Creating a transparent SSH tunnel through a bastion host using the ProxyCommand configuration parameter
Like most users out there (I think) my systems are usually configured to allow ssh connections from a small handfull of trusted hosts or a bastion host. This is decent security practice but is a total pain when you want to scp a file or grab the stdout of a command from a host outside the trusted area. Or perhaps you have a number of hosts on a private subnet and only one routable host to get in through. I was able to set up a method which allows for transparent access to a host while behind the scenes tunneling through a trusted bastion host involving some pretty minor adjustments to the .ssh/config file.
Here’s how it works:
A connection is established to the bastion host
+-------+ +--------------+ | you | ---ssh---> | bastion host | +-------+ +--------------+
Bastion host runs netcat to establish a connction to the target server
+--------------+ +--------+ | bastion host | ----netcat---> | server | +--------------+ +--------+
Your client then connects through the netcat tunnel and reaches the target server
+-----+ +--------------+ +--------+ | you | | bastion host | | server | | | ===ssh=over=netcat=tunnel======================> | | +-----+ +--------------+ +--------+
So there are 3 basic steps:
1. Ssh to bastion host.
2. Run netcat command on bastion host.
3. Connect to netcat tunnel.
Here’s how it works with ssh:
#~/.ssh/config Host superchunk.example.org ProxyCommand ssh email@example.com nc %h %p
Above we tell ssh that when it establishes a connection to superchunk.example.org to do so using the stdin/stdout of the ProxyCommand as a transport. The ProxyCommand then tells the system to first ssh to our bastion host and open a netcat connection to host %h (hostname supplied to ssh) on port %p (port supplied to ssh).
The result is a connection as if you were connecting from a trusted host:
$ ssh superchunk.example.org Password: [email protected]'s password: Last login: Wed Jun 25 12:05:47 2008 from 10.0.0.221 [user@superchunk ~]$
Now you may be wondering why it prompted me for two passwords.
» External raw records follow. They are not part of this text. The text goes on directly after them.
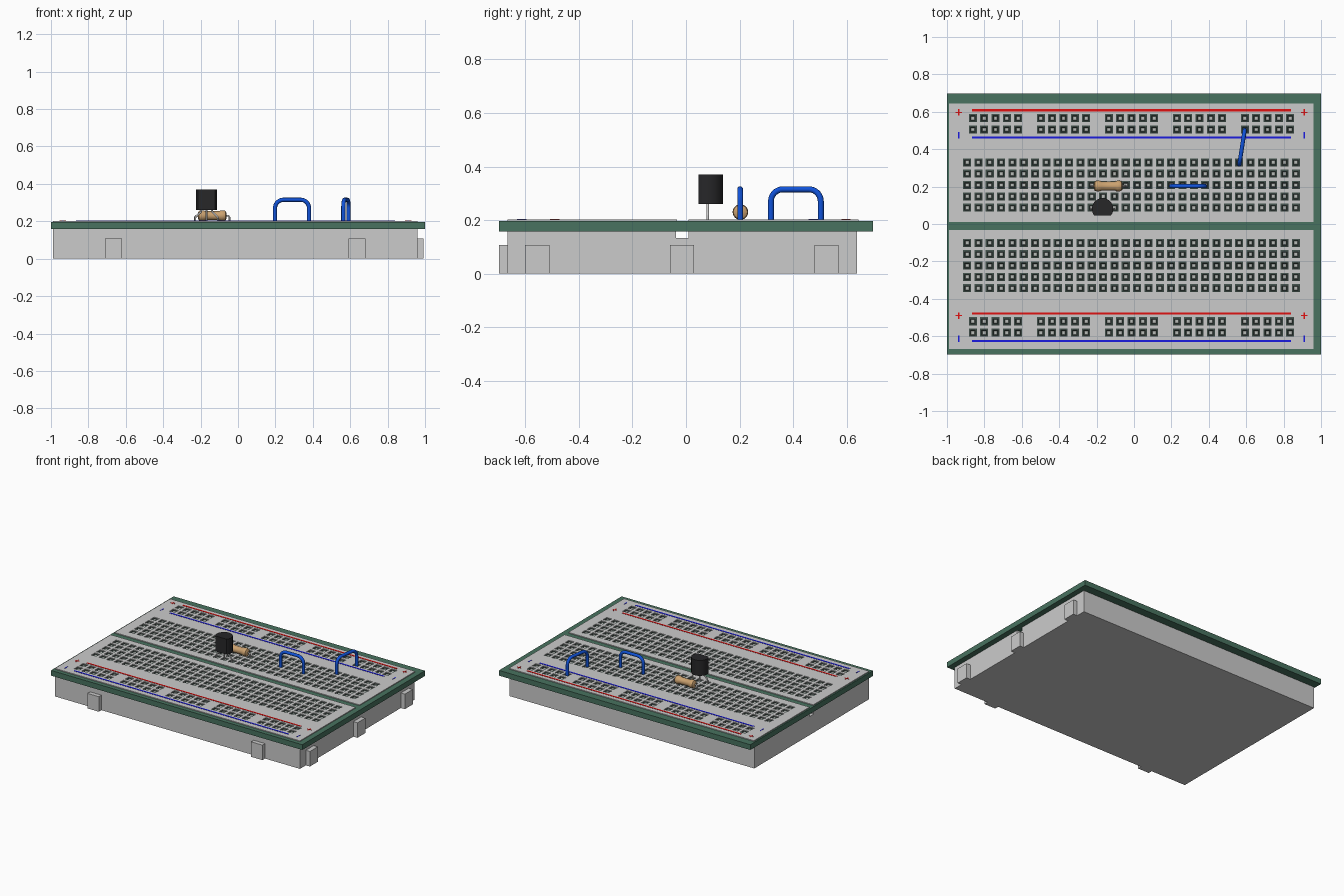
import bpy, bmesh, math
from mathutils import Vector

if "Cube" in bpy.data.objects:
    bpy.data.objects.remove(bpy.data.objects["Cube"])

P = 0.0606                      # hole pitch
H = 0.0215                      # half width of a hole
PLATE_Z, TOP_Z = 0.196, 0.202


def material(name, rgb):
    m = bpy.data.materials.new(name)
    m.diffuse_color = (*rgb, 1)
    m.use_nodes = True
    m.node_tree.nodes["Principled BSDF"].inputs["Base Color"].default_value = m.diffuse_color
    return m


GREEN = material("plate_green", (0.065, 0.17, 0.115))
DARK = material("socket_dark", (0.05, 0.075, 0.065))
RED = material("stripe_red", (0.75, 0.005, 0.005))
BLUE = material("stripe_blue", (0.01, 0.01, 0.75))
WIRE = material("wire_blue", (0.005, 0.085, 0.70))
TAN = material("resistor_tan", (0.60, 0.36, 0.16))
BLACK = material("transistor_black", (0.02, 0.02, 0.022))


def finish(name, bm, mat=None, smooth=False):
    me = bpy.data.meshes.new(name)
    bmesh.ops.recalc_face_normals(bm, faces=bm.faces)
    bm.to_mesh(me)
    bm.free()
    ob = bpy.data.objects.new(name, me)
    bpy.context.collection.objects.link(ob)
    if mat:
        me.materials.append(mat)
    if smooth:
        bpy.ops.object.select_all(action='DESELECT')
        ob.select_set(True)
        bpy.context.view_layer.objects.active = ob
        bpy.ops.object.shade_smooth_by_angle(angle=math.radians(40))
    return ob


def box(name, x, y, z, mat=None):
    bm = bmesh.new()
    bmesh.ops.create_cube(bm, size=1)
    for v in bm.verts:
        v.co = [a + (b - a) * (c + 0.5) for (a, b), c in zip((x, y, z), v.co)]
    return finish(name, bm, mat)


def prism(name, points, shift, mat=None, smooth=False):
    bm = bmesh.new()
    f = bm.faces.new([bm.verts.new(p) for p in points])
    new = bmesh.ops.extrude_face_region(bm, geom=[f])["geom"]
    bmesh.ops.translate(bm, vec=shift, verts=[g for g in new if isinstance(g, bmesh.types.BMVert)])
    # keep the starting cap so the prism is closed
    if not f.is_valid:
        bmesh.ops.holes_fill(bm, edges=[e for e in bm.edges if e.is_boundary])
    return finish(name, bm, mat, smooth)


def tube(name, points, radius, mat=None, corner=0.0):
    """Round wire along a path, with rounded inner corners."""
    pts = [Vector(p) for p in points]
    path = [pts[0]]
    for a, b, c in zip(pts, pts[1:], pts[2:]):
        s, e = b + (a - b).normalized() * corner, b + (c - b).normalized() * corner
        for i in range(9):
            t = i / 8
            # circle-like blend for a square corner
            w = math.sqrt(0.5)
            k0, k1, k2 = (1 - t) ** 2, 2 * w * t * (1 - t), t * t
            path.append((s * k0 + b * k1 + e * k2) / (k0 + k1 + k2))
    path.append(pts[-1])
    cu = bpy.data.curves.new(name + "_path", 'CURVE')
    cu.dimensions = '3D'
    cu.bevel_depth, cu.bevel_resolution, cu.use_fill_caps = radius, 3, True
    sp = cu.splines.new('POLY')
    sp.points.add(len(path) - 1)
    for q, p in zip(sp.points, path):
        q.co = (*p, 1)
    ob = bpy.data.objects.new(name + "_path", cu)
    bpy.context.collection.objects.link(ob)
    bm = bmesh.new()
    bm.from_mesh(ob.evaluated_get(bpy.context.evaluated_depsgraph_get()).to_mesh())
    bpy.data.objects.remove(ob)
    bmesh.ops.remove_doubles(bm, verts=bm.verts, dist=1e-5)
    return finish(name, bm, mat, True)


# Base block with the channel running along x
X0, X1 = -0.99, 0.96
section = [(-0.667, 0), (0.638, 0), (0.638, 0.158), (0.01, 0.158),
           (0.01, 0.133), (-0.037, 0.133), (-0.037, 0.158), (-0.667, 0.158)]
prism("base_block", [(X0, y, z) for y, z in section], (X1 - X0, 0, 0))

# Joining tabs on front and right side
for x in (-0.665, 0.637):
    box("front_tab", (x - 0.045, x + 0.045), (-0.697, -0.667), (0, 0.108))
for y in (-0.555, -0.015, 0.525):
    box("side_tab", (X1, 0.992), (y - 0.045, y + 0.045), (0, 0.108))

# Green plate
box("green_plate", (-1, 1), (-0.697, 0.697), (0.158, PLATE_Z), GREEN)

# Hole centres: terminal rows and grouped power rails
column_x = [0.865 - P * i for i in range(30)]
rail_x = [-0.862 + P * (6 * g + k) for g in range(5) for k in range(5)]
banks = {
    "upper": (0.01, 0.643, [0.087 + P * i for i in range(5)], [0.505, 0.566]),
    "lower": (-0.667, -0.033, [-0.101 - P * i for i in range(5)], [-0.52, -0.581]),
}


def panel(name, y0, y1, holes):
    """Thin sheet cut by square holes, with walls down to the plate."""
    xs = sorted({X0, X1} | {round(x + s * H, 4) for x, _ in holes for s in (-1, 1)})
    ys = sorted({y0, y1} | {round(y + s * H, 4) for _, y in holes for s in (-1, 1)})
    bm = bmesh.new()
    grid = [[bm.verts.new((x, y, TOP_Z)) for x in xs] for y in ys]
    for j in range(len(ys) - 1):
        cy = (ys[j] + ys[j + 1]) / 2
        row = [x for x, y in holes if abs(y - cy) < H * 0.98]
        for i in range(len(xs) - 1):
            cx = (xs[i] + xs[i + 1]) / 2
            if not any(abs(x - cx) < H for x in row):
                bm.faces.new((grid[j][i], grid[j][i + 1], grid[j + 1][i + 1], grid[j + 1][i]))
    bmesh.ops.delete(bm, geom=[v for v in bm.verts if not v.link_faces], context='VERTS')
    rim = [e for e in bm.edges if e.is_boundary]
    new = bmesh.ops.extrude_edge_only(bm, edges=rim)["geom"]
    for v in new:
        if isinstance(v, bmesh.types.BMVert):
            v.co.z = PLATE_Z
    finish(name, bm)


def sockets(name, holes):
    """Dark sloped collar around a bright contact in every hole."""
    bm = bmesh.new()
    for x, y in holes:
        rings = [[bm.verts.new((x + a * h, y + b * h, z)) for a, b in
                  ((-1, -1), (1, -1), (1, 1), (-1, 1))]
                 for h, z in ((H, 0.1965), (0.013, 0.2), (0.009, 0.197))]
        for lo, hi in zip(rings, rings[1:]):
            for i in range(4):
                k = (i + 1) % 4
                bm.faces.new((lo[i], lo[k], hi[k], hi[i]))
        bm.faces.new(rings[2]).material_index = 1
    ob = finish(name, bm, DARK)
    ob.data.materials.append(material("contact", (0.5, 0.52, 0.5)))


for side, (y0, y1, rows, rails) in banks.items():
    holes = [(x, y) for y in rows for x in column_x] + [(x, y) for y in rails for x in rail_x]
    panel(side + "_panel", y0, y1, holes)
    sockets(side + "_sockets", holes)

# Rail stripes with their polarity marks
MZ = (0.2, 0.2035)
for stripe_y, mark_y, mat, cross in ((0.608, 0.597, RED, True), (0.463, 0.475, BLUE, False),
                                     (-0.479, -0.49, RED, True), (-0.625, -0.613, BLUE, False)):
    box("rail_stripe", (-0.866, 0.84), (stripe_y - 0.006, stripe_y + 0.006), MZ, mat)
    for x in (-0.937, 0.91):
        box("polarity_bar", (x - 0.003, x + 0.003), (mark_y - 0.017, mark_y + 0.017), MZ, mat)
        if cross:
            box("polarity_cross", (x - 0.017, x + 0.017), (mark_y - 0.003, mark_y + 0.003),
                (0.2, 0.2033), mat)

# Jumper wires
for name, (ax, ay), (bx, by) in (("long_jumper", (0.198, 0.202), (0.38, 0.202)),
                                 ("rail_jumper", (0.563, 0.317), (0.592, 0.503))):
    tube(name, [(ax, ay, 0.197), (ax, ay, 0.315), (bx, by, 0.315), (bx, by, 0.197)],
         0.0112, WIRE, 0.045)

# Resistor: turned body and bent leads
RX, RY, RZ = -0.138, 0.203, 0.23
profile = [(0, 0.078), (0.016, 0.076), (0.026, 0.070), (0.029, 0.060),
           (0.029, 0.048), (0.024, 0.036)]
profile += [(r, -d) for r, d in reversed(profile)]
bm = bmesh.new()
vs = [bm.verts.new((RX + d, RY, RZ + r)) for r, d in profile]
es = [bm.edges.new(p) for p in zip(vs, vs[1:])]
bmesh.ops.spin(bm, geom=vs + es, cent=(RX, RY, RZ), axis=(1, 0, 0), angle=math.tau, steps=24)
bmesh.ops.remove_doubles(bm, verts=bm.verts, dist=1e-5)
finish("resistor_body", bm, TAN, True)
for s in (-1, 1):
    tube("resistor_lead", [(RX + s * 0.07, RY, RZ), (RX + s * 0.093, RY, RZ),
                           (RX + s * 0.093, RY, 0.197)], 0.005, None, 0.012)

# Transistor: round body with one flat face, three splayed legs
TX, TY, R = -0.168, 0.081, 0.057
a = math.asin(0.035 / R)
arc = [-a + (math.pi + 2 * a) * i / 28 for i in range(29)]
prism("transistor_body", [(TX + R * math.cos(t), TY + R * math.sin(t), 0.26) for t in arc],
      (0, 0, 0.111), BLACK, True)
for s in (-1, 0, 1):
    tube("transistor_leg", [(TX + s * 0.027, TY, 0.265), (TX + s * 0.03, TY, 0.25),
                            (TX + s * P, TY, 0.222), (TX + s * P, TY, 0.197)], 0.005, None, 0.006)
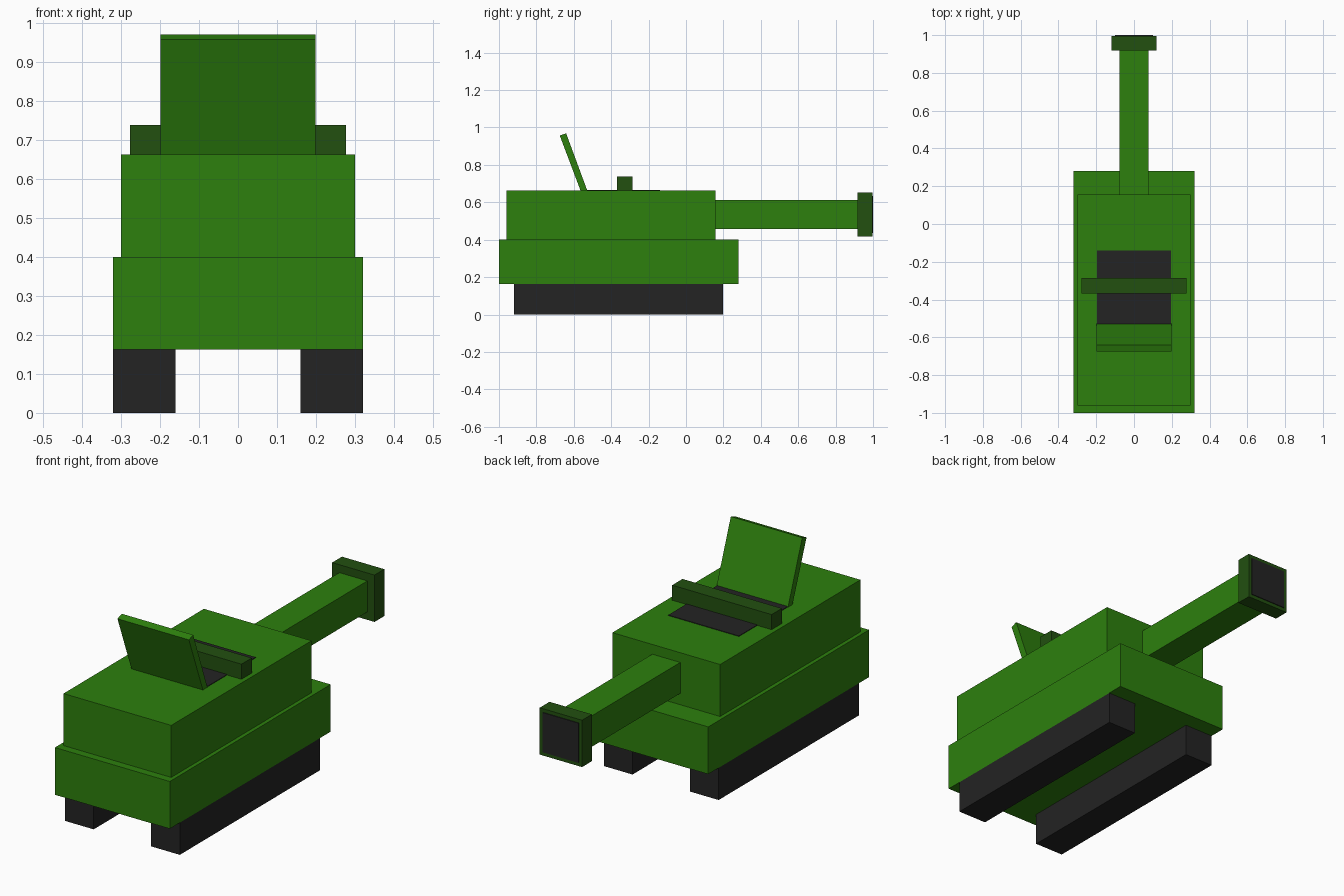
import bpy
import bmesh

if "Cube" in bpy.data.objects:
    bpy.data.objects.remove(bpy.data.objects["Cube"])


def mat(name, rgb):
    m = bpy.data.materials.new(name)
    m.diffuse_color = (*rgb, 1)
    m.use_nodes = True
    m.node_tree.nodes["Principled BSDF"].inputs["Base Color"].default_value = m.diffuse_color
    return m


GREEN = mat("green", (0.026, 0.214, 0.004))
DARK_GREEN = mat("dark green", (0.016, 0.08, 0.005))
BLACK = mat("charcoal", (0.017, 0.017, 0.017))


def prism(name, x0, x1, profile, material):
    """Extrude a (y, z) profile along x."""
    bm = bmesh.new()
    a = [bm.verts.new((x0, y, z)) for y, z in profile]
    b = [bm.verts.new((x1, y, z)) for y, z in profile]
    n = len(profile)
    bm.faces.new(a)
    bm.faces.new(b[::-1])
    for i in range(n):
        j = (i + 1) % n
        bm.faces.new((a[j], a[i], b[i], b[j]))
    bmesh.ops.recalc_face_normals(bm, faces=bm.faces)
    me = bpy.data.meshes.new(name)
    bm.to_mesh(me)
    bm.free()
    me.materials.append(material)
    ob = bpy.data.objects.new(name, me)
    bpy.context.collection.objects.link(ob)
    return ob


def box(name, x, y, z, material):
    profile = [(y[0], z[0]), (y[1], z[0]), (y[1], z[1]), (y[0], z[1])]
    return prism(name, x[0], x[1], profile, material)


# Tracks
for side, x in (("left", (-0.32, -0.16)), ("right", (0.16, 0.32))):
    box(side + "_track", x, (-0.92, 0.197), (0, 0.162), BLACK)

# Hull and turret
box("hull", (-0.32, 0.32), (-1, 0.28), (0.162, 0.4), GREEN)
box("turret", (-0.3, 0.3), (-0.96, 0.157), (0.4, 0.662), GREEN)

# Gun barrel, muzzle and bore plate
box("barrel", (-0.078, 0.078), (0.157, 0.92), (0.457, 0.613), GREEN)
box("muzzle", (-0.118, 0.118), (0.918, 0.996), (0.417, 0.653), DARK_GREEN)
box("bore", (-0.1, 0.1), (0.996, 1.0), (0.435, 0.635), BLACK)

# Hatch opening, open lid and cross bar
box("hatch_opening", (-0.197, 0.197), (-0.535, -0.14), (0.662, 0.665), BLACK)
prism("hatch_lid", -0.199, 0.199,
      [(-0.561, 0.655), (-0.525, 0.655), (-0.641, 0.969), (-0.675, 0.957)], GREEN)
box("cross_bar", (-0.277, 0.277), (-0.368, -0.286), (0.662, 0.738), DARK_GREEN)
This is because we are effectively sshing into two systems one right after the other. This can be resolved through the use of pre-shared ssh keys or with more advanced methods such as kerberos ticket forwarding.